- Environment, Food and Rural Affairs (DEFRA);
- Justice (MoJ);
- Health and Safety Executive (HSE); and
- Food Standards Agency.
There are some notable departments which are yet to publish their ARIs, including International Development and the Home Office, not to mention the Department for Exiting the European Union but maybe they are a bit preoccupied!
Existing research on evidenced-based policy implementation has identified positive facilitators in the use of evidence by policy-makers as residing in personal contact with researchers; timely relevance and accessible research summaries with policy recommendations (see Box 1).
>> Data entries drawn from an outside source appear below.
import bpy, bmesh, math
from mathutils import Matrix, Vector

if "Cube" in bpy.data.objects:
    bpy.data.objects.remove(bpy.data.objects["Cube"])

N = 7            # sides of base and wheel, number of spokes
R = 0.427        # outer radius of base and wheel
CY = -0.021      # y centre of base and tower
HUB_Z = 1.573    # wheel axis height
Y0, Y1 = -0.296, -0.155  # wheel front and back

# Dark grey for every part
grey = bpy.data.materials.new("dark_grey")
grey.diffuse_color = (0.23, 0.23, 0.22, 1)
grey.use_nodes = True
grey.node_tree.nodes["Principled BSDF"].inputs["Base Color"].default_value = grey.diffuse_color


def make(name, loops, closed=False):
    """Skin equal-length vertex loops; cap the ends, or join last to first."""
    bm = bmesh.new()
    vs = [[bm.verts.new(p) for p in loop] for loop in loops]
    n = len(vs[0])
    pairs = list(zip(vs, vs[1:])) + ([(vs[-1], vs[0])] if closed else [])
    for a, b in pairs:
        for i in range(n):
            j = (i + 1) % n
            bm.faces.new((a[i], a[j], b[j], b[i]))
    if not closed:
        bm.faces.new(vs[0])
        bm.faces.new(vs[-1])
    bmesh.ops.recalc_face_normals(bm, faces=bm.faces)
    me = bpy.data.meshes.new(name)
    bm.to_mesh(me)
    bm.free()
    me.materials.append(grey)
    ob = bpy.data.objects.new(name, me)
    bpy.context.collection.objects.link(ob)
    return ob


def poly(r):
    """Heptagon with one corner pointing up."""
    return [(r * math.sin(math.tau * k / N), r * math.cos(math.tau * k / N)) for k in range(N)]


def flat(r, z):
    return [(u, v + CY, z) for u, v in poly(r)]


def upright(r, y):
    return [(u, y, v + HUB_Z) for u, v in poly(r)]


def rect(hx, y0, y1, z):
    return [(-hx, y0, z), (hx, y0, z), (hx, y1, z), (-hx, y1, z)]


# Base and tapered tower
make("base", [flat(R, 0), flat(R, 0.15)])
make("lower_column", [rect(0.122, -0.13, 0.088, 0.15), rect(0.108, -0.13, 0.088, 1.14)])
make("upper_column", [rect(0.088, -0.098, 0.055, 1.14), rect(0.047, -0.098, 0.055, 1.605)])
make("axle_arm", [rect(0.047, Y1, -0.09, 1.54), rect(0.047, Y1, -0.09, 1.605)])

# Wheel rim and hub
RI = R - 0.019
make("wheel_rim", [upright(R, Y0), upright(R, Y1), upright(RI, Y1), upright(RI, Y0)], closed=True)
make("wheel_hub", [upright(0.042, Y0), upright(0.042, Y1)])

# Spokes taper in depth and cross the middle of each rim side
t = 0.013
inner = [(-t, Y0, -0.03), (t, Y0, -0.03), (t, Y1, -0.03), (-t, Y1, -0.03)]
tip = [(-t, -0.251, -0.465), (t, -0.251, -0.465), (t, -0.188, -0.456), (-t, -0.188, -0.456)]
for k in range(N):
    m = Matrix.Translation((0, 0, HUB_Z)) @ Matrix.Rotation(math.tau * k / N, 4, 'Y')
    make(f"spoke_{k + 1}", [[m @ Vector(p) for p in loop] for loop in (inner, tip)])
It is intended that the specification of each Government department’s ARIs will help foster the ‘better alignment of scientific and research evidence from academia with policy development and decision-making as well as better access for departments to a wider range of suppliers and more coherent engagement with researchers’. The extent to which this is realised will, in part, depend on how the academic community response to this initiative and the degree to which the ensuing dialogue is a genuine and productive one, as well as the much wider political will to utilise the research that informs such conversations and ensuing developments. What is clear is that the emerging terrain represents a further step in the increasing political desire to ‘steer’ research priorities, long noted by social commentators – see for example Gibbons et al. (1994) The New Production of Knowledge.
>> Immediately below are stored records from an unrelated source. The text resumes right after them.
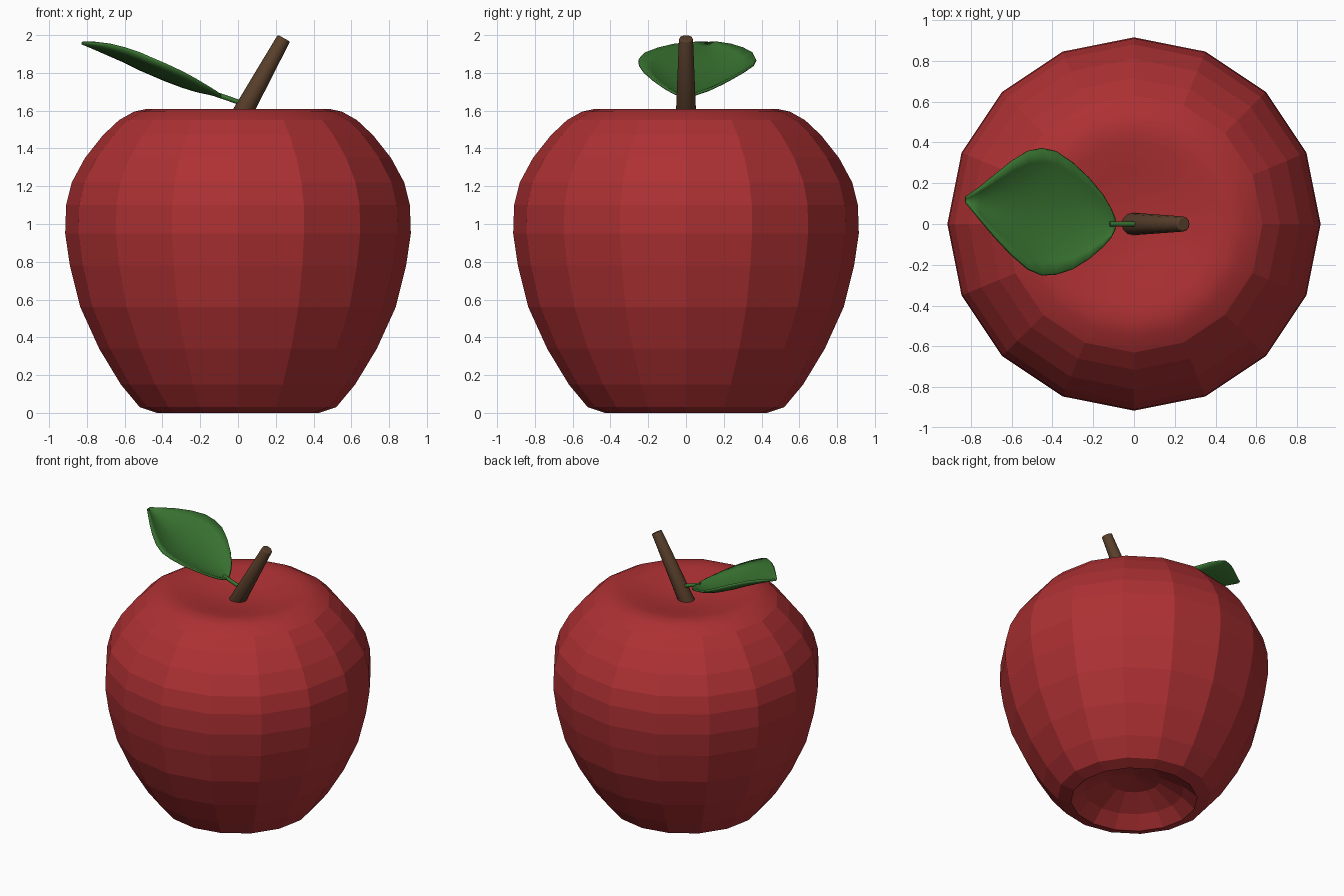
import bpy, bmesh, math
from mathutils import Vector

if "Cube" in bpy.data.objects:
    bpy.data.objects.remove(bpy.data.objects["Cube"])


def material(name, rgb):
    m = bpy.data.materials.new(name)
    m.diffuse_color = (*rgb, 1)
    m.use_nodes = True
    m.node_tree.nodes["Principled BSDF"].inputs["Base Color"].default_value = m.diffuse_color
    return m


def add_object(name, bm, mat):
    bmesh.ops.recalc_face_normals(bm, faces=bm.faces)
    me = bpy.data.meshes.new(name)
    bm.to_mesh(me)
    bm.free()
    me.materials.append(mat)
    ob = bpy.data.objects.new(name, me)
    bpy.context.collection.objects.link(ob)
    return ob


def rod(name, a, b, r1, r2, sides, mat, bevel=0):
    a, b = Vector(a), Vector(b)
    bm = bmesh.new()
    bmesh.ops.create_cone(bm, cap_ends=True, segments=sides, radius1=r1, radius2=r2,
                          depth=(b - a).length)
    if bevel:
        rims = [e for e in bm.edges if any(len(f.verts) > 4 for f in e.link_faces)]
        bmesh.ops.bevel(bm, geom=rims, offset=bevel, segments=2, affect='EDGES', profile=0.5)
    for f in bm.faces:
        f.smooth = len(f.verts) <= 4
    ob = add_object(name, bm, mat)
    ob.rotation_euler = (b - a).to_track_quat('Z', 'Y').to_euler()
    ob.location = (a + b) / 2
    return ob


red = material("apple_red", (0.42, 0.03, 0.033))
brown = material("stem_brown", (0.10, 0.05, 0.024))
green = material("leaf_green", (0.04, 0.17, 0.03))

# Apple body: 16-sided lathe with hollow underside and shallow top dimple
profile = [(0, 0.19), (0.18, 0.16), (0.34, 0.08), (0.43, 0.0), (0.52, 0.03), (0.62, 0.15),
           (0.735, 0.34), (0.835, 0.56), (0.89, 0.78), (0.915, 0.95), (0.91, 1.10),
           (0.88, 1.22), (0.81, 1.35), (0.715, 1.47), (0.63, 1.55), (0.55, 1.595),
           (0.48, 1.61), (0.40, 1.603), (0.26, 1.57), (0.12, 1.55), (0, 1.545)]
bm = bmesh.new()
vs = [bm.verts.new((r, 0, z)) for r, z in profile]
es = [bm.edges.new(p) for p in zip(vs, vs[1:])]
bmesh.ops.spin(bm, geom=vs + es, cent=(0, 0, 0), axis=(0, 0, 1),
               angle=math.tau, steps=16, use_duplicate=False)
bmesh.ops.remove_doubles(bm, verts=bm.verts, dist=0.001)
for f in bm.faces:
    c = f.calc_center_median()
    f.smooth = c.z > 1.5 and c.xy.length < 0.58
add_object("apple_body", bm, red)

# Leaning tapered stem and thin leaf stalk
rod("stem", (-0.014, 0, 1.52), (0.243, 0, 1.984), 0.056, 0.037, 12, brown, 0.008)
rod("leaf_stalk", (0.02, 0, 1.64), (-0.12, 0, 1.688), 0.013, 0.013, 8, green)

# Cupped leaf: stations of x, low y, high y, midrib z, edge z
stations = [(-0.09, -0.02, 0.02, 1.675, 1.68), (-0.11, -0.065, 0.07, 1.68, 1.695),
            (-0.15, -0.11, 0.14, 1.69, 1.72), (-0.22, -0.17, 0.225, 1.705, 1.762),
            (-0.30, -0.22, 0.30, 1.73, 1.805), (-0.38, -0.246, 0.355, 1.76, 1.842),
            (-0.45, -0.25, 0.37, 1.79, 1.872), (-0.52, -0.22, 0.355, 1.82, 1.903),
            (-0.60, -0.15, 0.305, 1.86, 1.93), (-0.68, -0.065, 0.24, 1.895, 1.95),
            (-0.76, 0.03, 0.175, 1.93, 1.96), (-0.825, 0.11, 0.13, 1.957, 1.962)]
N = 10
bm = bmesh.new()
rows = []
for x, lo, hi, zm, ze in stations:
    row = []
    for i in range(N + 1):
        t = 2 * i / N - 1
        y = (lo + hi) / 2 + t * (hi - lo) / 2
        row.append(bm.verts.new((x, y, zm + (ze - zm) * t * t)))
    rows.append(row)
for a, b in zip(rows, rows[1:]):
    for i in range(N):
        bm.faces.new((a[i], b[i], b[i + 1], a[i + 1])).smooth = True
leaf = add_object("leaf", bm, green)
mod = leaf.modifiers.new("thickness", 'SOLIDIFY')
mod.thickness = 0.014
mod.offset = 0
A systematic review in the field of healthcare concluded:
‘The most frequently reported barriers to evidence uptake were poor access to good quality relevant research, and lack of timely research output. The most frequently reported facilitators were collaboration between researchers and policymakers, and improved relationships and skills.’[K. Thomas et al. (2014) ‘A Systematic Review of Barriers to and Facilitators of the Use of Evidence by Policymakers’, BMC Health Services Research 14(2): 1].
In this regard, it remains uncertain whether – or the extent to which – the published ARIs of specific departments might come to inform and influence (directly or indirectly) the priorities of the research councils and UKRI itself. On this front, we are likely to know more when the various research councils publish their Strategic Priorities in 2019. As Rachel Woolley mentioned in her blog post on the Strategic Priorities Fund, fit to government department priorities is certainly one of the criteria UKRI are using to prioritise Research Council bids for SPF funding. Regardless, these new conduits for communicating with and possibly influencing policy communities provides interesting opportunities for Leeds social science scholars with policy facing research findings and interests.
To this end, the Leeds Social Science Institute (LSSI) has been working to enhance our engagement with policy by engaging with a number of departments. In 2018/19, LSSI has launched with the DWP a series of seminars linked to their ARIs and we are planning additional initiatives with other departments – including the Ministry of Justice – as well as the Parliamentary Office of Science and Technology (POST) which is seeking to ensure greater research engagement with Parliamentary Select Committees in the policy formation process.
LSSI is planning a workshop in 2019 that will bring together Leeds based researchers with experience in working with and influencing national policy-makers together with representatives of key policy groups and government departments. In addition, we hope to announce further initiatives in relation to engagement with policy communities in the forthcoming months. The LSSI Impact Acceleration Account (IAA) will continue to assist efforts to coordinate and support greater policy engagement from Leeds-based researchers and enhance the influence of Leeds research.
If colleagues are interested in working with a particular department on a research question, you are encouraged to use the contact details within the relevant ARI. General comments on the format of the ARIs can be directed to the Government Office for Science via: firstname.lastname@example.org
Colleagues interested in finding out more about, and possibly participating in, the proposed Policy Workshop should contact the Katie Barclay, LSSI Communications and Graduate Coordinator, to express an interest: email@example.com